*Records supplied*
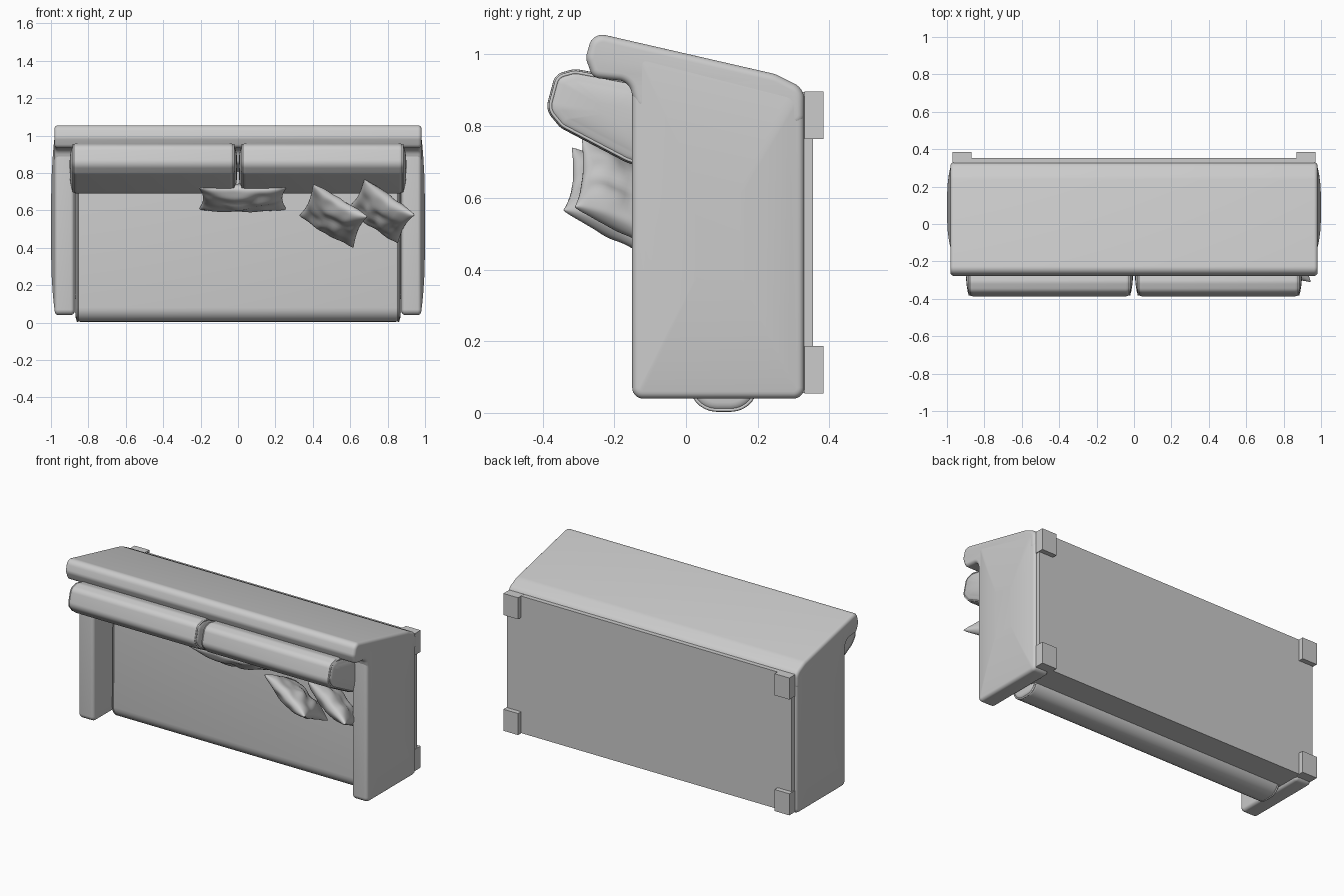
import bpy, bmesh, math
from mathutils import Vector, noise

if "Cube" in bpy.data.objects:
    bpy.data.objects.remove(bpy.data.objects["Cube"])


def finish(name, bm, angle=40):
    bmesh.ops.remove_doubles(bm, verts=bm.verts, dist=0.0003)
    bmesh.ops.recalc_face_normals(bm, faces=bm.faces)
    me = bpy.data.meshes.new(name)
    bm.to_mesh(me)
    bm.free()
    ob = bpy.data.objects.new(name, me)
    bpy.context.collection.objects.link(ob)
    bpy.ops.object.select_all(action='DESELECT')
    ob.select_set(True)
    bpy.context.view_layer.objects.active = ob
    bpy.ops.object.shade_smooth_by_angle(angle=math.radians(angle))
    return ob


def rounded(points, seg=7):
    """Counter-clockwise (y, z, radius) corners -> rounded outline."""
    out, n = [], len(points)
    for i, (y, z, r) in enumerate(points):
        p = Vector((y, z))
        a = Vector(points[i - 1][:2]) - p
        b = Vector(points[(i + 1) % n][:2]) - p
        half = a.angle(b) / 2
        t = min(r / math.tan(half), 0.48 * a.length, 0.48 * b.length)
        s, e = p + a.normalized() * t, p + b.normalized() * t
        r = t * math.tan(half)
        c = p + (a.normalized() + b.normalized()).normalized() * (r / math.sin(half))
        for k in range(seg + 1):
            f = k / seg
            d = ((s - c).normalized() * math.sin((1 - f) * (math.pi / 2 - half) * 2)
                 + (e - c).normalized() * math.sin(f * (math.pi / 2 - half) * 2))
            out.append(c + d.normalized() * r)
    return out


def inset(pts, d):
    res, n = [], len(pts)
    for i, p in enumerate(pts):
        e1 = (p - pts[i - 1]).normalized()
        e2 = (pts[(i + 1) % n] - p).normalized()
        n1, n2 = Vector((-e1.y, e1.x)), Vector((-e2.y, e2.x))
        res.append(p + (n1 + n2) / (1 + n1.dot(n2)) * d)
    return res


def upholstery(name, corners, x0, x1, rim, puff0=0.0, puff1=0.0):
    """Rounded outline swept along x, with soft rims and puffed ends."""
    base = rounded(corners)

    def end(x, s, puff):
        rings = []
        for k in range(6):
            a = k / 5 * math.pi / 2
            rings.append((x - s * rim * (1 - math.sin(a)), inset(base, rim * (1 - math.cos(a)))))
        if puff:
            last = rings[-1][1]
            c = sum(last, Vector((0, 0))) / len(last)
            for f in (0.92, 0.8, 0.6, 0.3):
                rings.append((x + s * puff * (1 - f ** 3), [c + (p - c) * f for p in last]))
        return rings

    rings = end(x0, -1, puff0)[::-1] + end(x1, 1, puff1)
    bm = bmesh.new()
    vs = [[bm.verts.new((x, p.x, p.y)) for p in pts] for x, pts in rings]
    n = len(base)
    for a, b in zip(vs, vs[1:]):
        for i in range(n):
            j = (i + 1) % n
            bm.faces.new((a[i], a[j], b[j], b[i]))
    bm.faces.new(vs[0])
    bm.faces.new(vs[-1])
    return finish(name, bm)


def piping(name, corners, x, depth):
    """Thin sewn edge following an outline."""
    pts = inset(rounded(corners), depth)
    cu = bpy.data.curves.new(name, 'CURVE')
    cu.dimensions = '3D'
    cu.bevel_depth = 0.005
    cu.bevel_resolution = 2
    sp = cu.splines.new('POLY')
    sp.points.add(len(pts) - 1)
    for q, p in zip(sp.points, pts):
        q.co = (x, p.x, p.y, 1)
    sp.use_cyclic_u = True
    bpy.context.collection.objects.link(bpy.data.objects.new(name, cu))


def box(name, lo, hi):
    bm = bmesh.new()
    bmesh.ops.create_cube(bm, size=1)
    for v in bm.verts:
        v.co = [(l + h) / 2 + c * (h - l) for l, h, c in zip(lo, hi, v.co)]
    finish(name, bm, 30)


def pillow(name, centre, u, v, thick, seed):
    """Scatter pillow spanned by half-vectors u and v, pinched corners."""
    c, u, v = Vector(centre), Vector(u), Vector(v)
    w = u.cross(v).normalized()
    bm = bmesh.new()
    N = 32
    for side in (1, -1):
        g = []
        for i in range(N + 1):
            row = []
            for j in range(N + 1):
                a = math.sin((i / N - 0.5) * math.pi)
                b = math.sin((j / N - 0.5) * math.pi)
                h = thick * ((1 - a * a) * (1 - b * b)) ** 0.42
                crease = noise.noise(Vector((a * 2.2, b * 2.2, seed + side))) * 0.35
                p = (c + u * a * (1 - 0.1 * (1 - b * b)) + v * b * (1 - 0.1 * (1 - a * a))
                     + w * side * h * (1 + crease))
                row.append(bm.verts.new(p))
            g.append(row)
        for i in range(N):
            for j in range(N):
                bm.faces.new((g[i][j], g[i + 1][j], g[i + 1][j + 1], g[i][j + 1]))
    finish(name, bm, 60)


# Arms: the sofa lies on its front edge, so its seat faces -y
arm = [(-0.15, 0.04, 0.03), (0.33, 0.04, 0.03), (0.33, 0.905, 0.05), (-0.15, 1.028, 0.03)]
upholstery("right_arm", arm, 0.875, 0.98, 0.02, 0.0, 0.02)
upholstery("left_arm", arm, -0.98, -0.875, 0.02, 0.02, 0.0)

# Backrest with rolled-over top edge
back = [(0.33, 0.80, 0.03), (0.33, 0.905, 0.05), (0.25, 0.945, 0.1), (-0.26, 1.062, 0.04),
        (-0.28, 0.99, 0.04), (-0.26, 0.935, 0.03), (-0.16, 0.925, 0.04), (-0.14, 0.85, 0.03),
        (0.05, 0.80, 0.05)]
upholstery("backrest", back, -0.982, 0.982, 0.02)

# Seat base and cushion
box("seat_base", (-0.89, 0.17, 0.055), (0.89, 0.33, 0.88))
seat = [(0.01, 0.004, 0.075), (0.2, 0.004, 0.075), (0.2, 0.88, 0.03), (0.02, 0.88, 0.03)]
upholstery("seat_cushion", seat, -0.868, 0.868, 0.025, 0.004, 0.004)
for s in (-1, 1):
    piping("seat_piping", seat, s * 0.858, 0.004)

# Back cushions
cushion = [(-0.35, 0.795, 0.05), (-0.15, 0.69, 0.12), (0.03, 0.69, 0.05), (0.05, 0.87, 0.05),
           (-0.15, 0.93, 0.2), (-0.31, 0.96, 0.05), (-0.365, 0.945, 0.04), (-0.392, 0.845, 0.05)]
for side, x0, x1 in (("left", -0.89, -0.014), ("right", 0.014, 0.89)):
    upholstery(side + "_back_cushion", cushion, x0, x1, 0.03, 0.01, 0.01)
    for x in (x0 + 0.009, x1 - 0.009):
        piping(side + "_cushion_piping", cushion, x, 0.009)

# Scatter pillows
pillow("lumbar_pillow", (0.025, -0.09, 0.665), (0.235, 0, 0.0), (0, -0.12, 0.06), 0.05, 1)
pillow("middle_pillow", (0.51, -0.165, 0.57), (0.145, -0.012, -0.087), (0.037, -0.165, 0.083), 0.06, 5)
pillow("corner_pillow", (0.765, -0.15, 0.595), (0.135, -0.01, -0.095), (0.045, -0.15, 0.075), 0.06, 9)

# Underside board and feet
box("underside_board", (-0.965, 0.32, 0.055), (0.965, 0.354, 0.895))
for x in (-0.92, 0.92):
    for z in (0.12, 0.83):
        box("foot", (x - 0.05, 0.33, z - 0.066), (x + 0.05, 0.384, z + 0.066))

*Task brief*
Copy everything in the listing above exactly except the pictures.

*Solved exercise*
import bpy, bmesh, math
from mathutils import Vector, noise

if "Cube" in bpy.data.objects:
    bpy.data.objects.remove(bpy.data.objects["Cube"])


def finish(name, bm, angle=40):
    bmesh.ops.remove_doubles(bm, verts=bm.verts, dist=0.0003)
    bmesh.ops.recalc_face_normals(bm, faces=bm.faces)
    me = bpy.data.meshes.new(name)
    bm.to_mesh(me)
    bm.free()
    ob = bpy.data.objects.new(name, me)
    bpy.context.collection.objects.link(ob)
    bpy.ops.object.select_all(action='DESELECT')
    ob.select_set(True)
    bpy.context.view_layer.objects.active = ob
    bpy.ops.object.shade_smooth_by_angle(angle=math.radians(angle))
    return ob


def rounded(points, seg=7):
    """Counter-clockwise (y, z, radius) corners -> rounded outline."""
    out, n = [], len(points)
    for i, (y, z, r) in enumerate(points):
        p = Vector((y, z))
        a = Vector(points[i - 1][:2]) - p
        b = Vector(points[(i + 1) % n][:2]) - p
        half = a.angle(b) / 2
        t = min(r / math.tan(half), 0.48 * a.length, 0.48 * b.length)
        s, e = p + a.normalized() * t, p + b.normalized() * t
        r = t * math.tan(half)
        c = p + (a.normalized() + b.normalized()).normalized() * (r / math.sin(half))
        for k in range(seg + 1):
            f = k / seg
            d = ((s - c).normalized() * math.sin((1 - f) * (math.pi / 2 - half) * 2)
                 + (e - c).normalized() * math.sin(f * (math.pi / 2 - half) * 2))
            out.append(c + d.normalized() * r)
    return out


def inset(pts, d):
    res, n = [], len(pts)
    for i, p in enumerate(pts):
        e1 = (p - pts[i - 1]).normalized()
        e2 = (pts[(i + 1) % n] - p).normalized()
        n1, n2 = Vector((-e1.y, e1.x)), Vector((-e2.y, e2.x))
        res.append(p + (n1 + n2) / (1 + n1.dot(n2)) * d)
    return res


def upholstery(name, corners, x0, x1, rim, puff0=0.0, puff1=0.0):
    """Rounded outline swept along x, with soft rims and puffed ends."""
    base = rounded(corners)

    def end(x, s, puff):
        rings = []
        for k in range(6):
            a = k / 5 * math.pi / 2
            rings.append((x - s * rim * (1 - math.sin(a)), inset(base, rim * (1 - math.cos(a)))))
        if puff:
            last = rings[-1][1]
            c = sum(last, Vector((0, 0))) / len(last)
            for f in (0.92, 0.8, 0.6, 0.3):
                rings.append((x + s * puff * (1 - f ** 3), [c + (p - c) * f for p in last]))
        return rings

    rings = end(x0, -1, puff0)[::-1] + end(x1, 1, puff1)
    bm = bmesh.new()
    vs = [[bm.verts.new((x, p.x, p.y)) for p in pts] for x, pts in rings]
    n = len(base)
    for a, b in zip(vs, vs[1:]):
        for i in range(n):
            j = (i + 1) % n
            bm.faces.new((a[i], a[j], b[j], b[i]))
    bm.faces.new(vs[0])
    bm.faces.new(vs[-1])
    return finish(name, bm)


def piping(name, corners, x, depth):
    """Thin sewn edge following an outline."""
    pts = inset(rounded(corners), depth)
    cu = bpy.data.curves.new(name, 'CURVE')
    cu.dimensions = '3D'
    cu.bevel_depth = 0.005
    cu.bevel_resolution = 2
    sp = cu.splines.new('POLY')
    sp.points.add(len(pts) - 1)
    for q, p in zip(sp.points, pts):
        q.co = (x, p.x, p.y, 1)
    sp.use_cyclic_u = True
    bpy.context.collection.objects.link(bpy.data.objects.new(name, cu))


def box(name, lo, hi):
    bm = bmesh.new()
    bmesh.ops.create_cube(bm, size=1)
    for v in bm.verts:
        v.co = [(l + h) / 2 + c * (h - l) for l, h, c in zip(lo, hi, v.co)]
    finish(name, bm, 30)


def pillow(name, centre, u, v, thick, seed):
    """Scatter pillow spanned by half-vectors u and v, pinched corners."""
    c, u, v = Vector(centre), Vector(u), Vector(v)
    w = u.cross(v).normalized()
    bm = bmesh.new()
    N = 32
    for side in (1, -1):
        g = []
        for i in range(N + 1):
            row = []
            for j in range(N + 1):
                a = math.sin((i / N - 0.5) * math.pi)
                b = math.sin((j / N - 0.5) * math.pi)
                h = thick * ((1 - a * a) * (1 - b * b)) ** 0.42
                crease = noise.noise(Vector((a * 2.2, b * 2.2, seed + side))) * 0.35
                p = (c + u * a * (1 - 0.1 * (1 - b * b)) + v * b * (1 - 0.1 * (1 - a * a))
                     + w * side * h * (1 + crease))
                row.append(bm.verts.new(p))
            g.append(row)
        for i in range(N):
            for j in range(N):
                bm.faces.new((g[i][j], g[i + 1][j], g[i + 1][j + 1], g[i][j + 1]))
    finish(name, bm, 60)


# Arms: the sofa lies on its front edge, so its seat faces -y
arm = [(-0.15, 0.04, 0.03), (0.33, 0.04, 0.03), (0.33, 0.905, 0.05), (-0.15, 1.028, 0.03)]
upholstery("right_arm", arm, 0.875, 0.98, 0.02, 0.0, 0.02)
upholstery("left_arm", arm, -0.98, -0.875, 0.02, 0.02, 0.0)

# Backrest with rolled-over top edge
back = [(0.33, 0.80, 0.03), (0.33, 0.905, 0.05), (0.25, 0.945, 0.1), (-0.26, 1.062, 0.04),
        (-0.28, 0.99, 0.04), (-0.26, 0.935, 0.03), (-0.16, 0.925, 0.04), (-0.14, 0.85, 0.03),
        (0.05, 0.80, 0.05)]
upholstery("backrest", back, -0.982, 0.982, 0.02)

# Seat base and cushion
box("seat_base", (-0.89, 0.17, 0.055), (0.89, 0.33, 0.88))
seat = [(0.01, 0.004, 0.075), (0.2, 0.004, 0.075), (0.2, 0.88, 0.03), (0.02, 0.88, 0.03)]
upholstery("seat_cushion", seat, -0.868, 0.868, 0.025, 0.004, 0.004)
for s in (-1, 1):
    piping("seat_piping", seat, s * 0.858, 0.004)

# Back cushions
cushion = [(-0.35, 0.795, 0.05), (-0.15, 0.69, 0.12), (0.03, 0.69, 0.05), (0.05, 0.87, 0.05),
           (-0.15, 0.93, 0.2), (-0.31, 0.96, 0.05), (-0.365, 0.945, 0.04), (-0.392, 0.845, 0.05)]
for side, x0, x1 in (("left", -0.89, -0.014), ("right", 0.014, 0.89)):
    upholstery(side + "_back_cushion", cushion, x0, x1, 0.03, 0.01, 0.01)
    for x in (x0 + 0.009, x1 - 0.009):
        piping(side + "_cushion_piping", cushion, x, 0.009)

# Scatter pillows
pillow("lumbar_pillow", (0.025, -0.09, 0.665), (0.235, 0, 0.0), (0, -0.12, 0.06), 0.05, 1)
pillow("middle_pillow", (0.51, -0.165, 0.57), (0.145, -0.012, -0.087), (0.037, -0.165, 0.083), 0.06, 5)
pillow("corner_pillow", (0.765, -0.15, 0.595), (0.135, -0.01, -0.095), (0.045, -0.15, 0.075), 0.06, 9)

# Underside board and feet
box("underside_board", (-0.965, 0.32, 0.055), (0.965, 0.354, 0.895))
for x in (-0.92, 0.92):
    for z in (0.12, 0.83):
        box("foot", (x - 0.05, 0.33, z - 0.066), (x + 0.05, 0.384, z + 0.066))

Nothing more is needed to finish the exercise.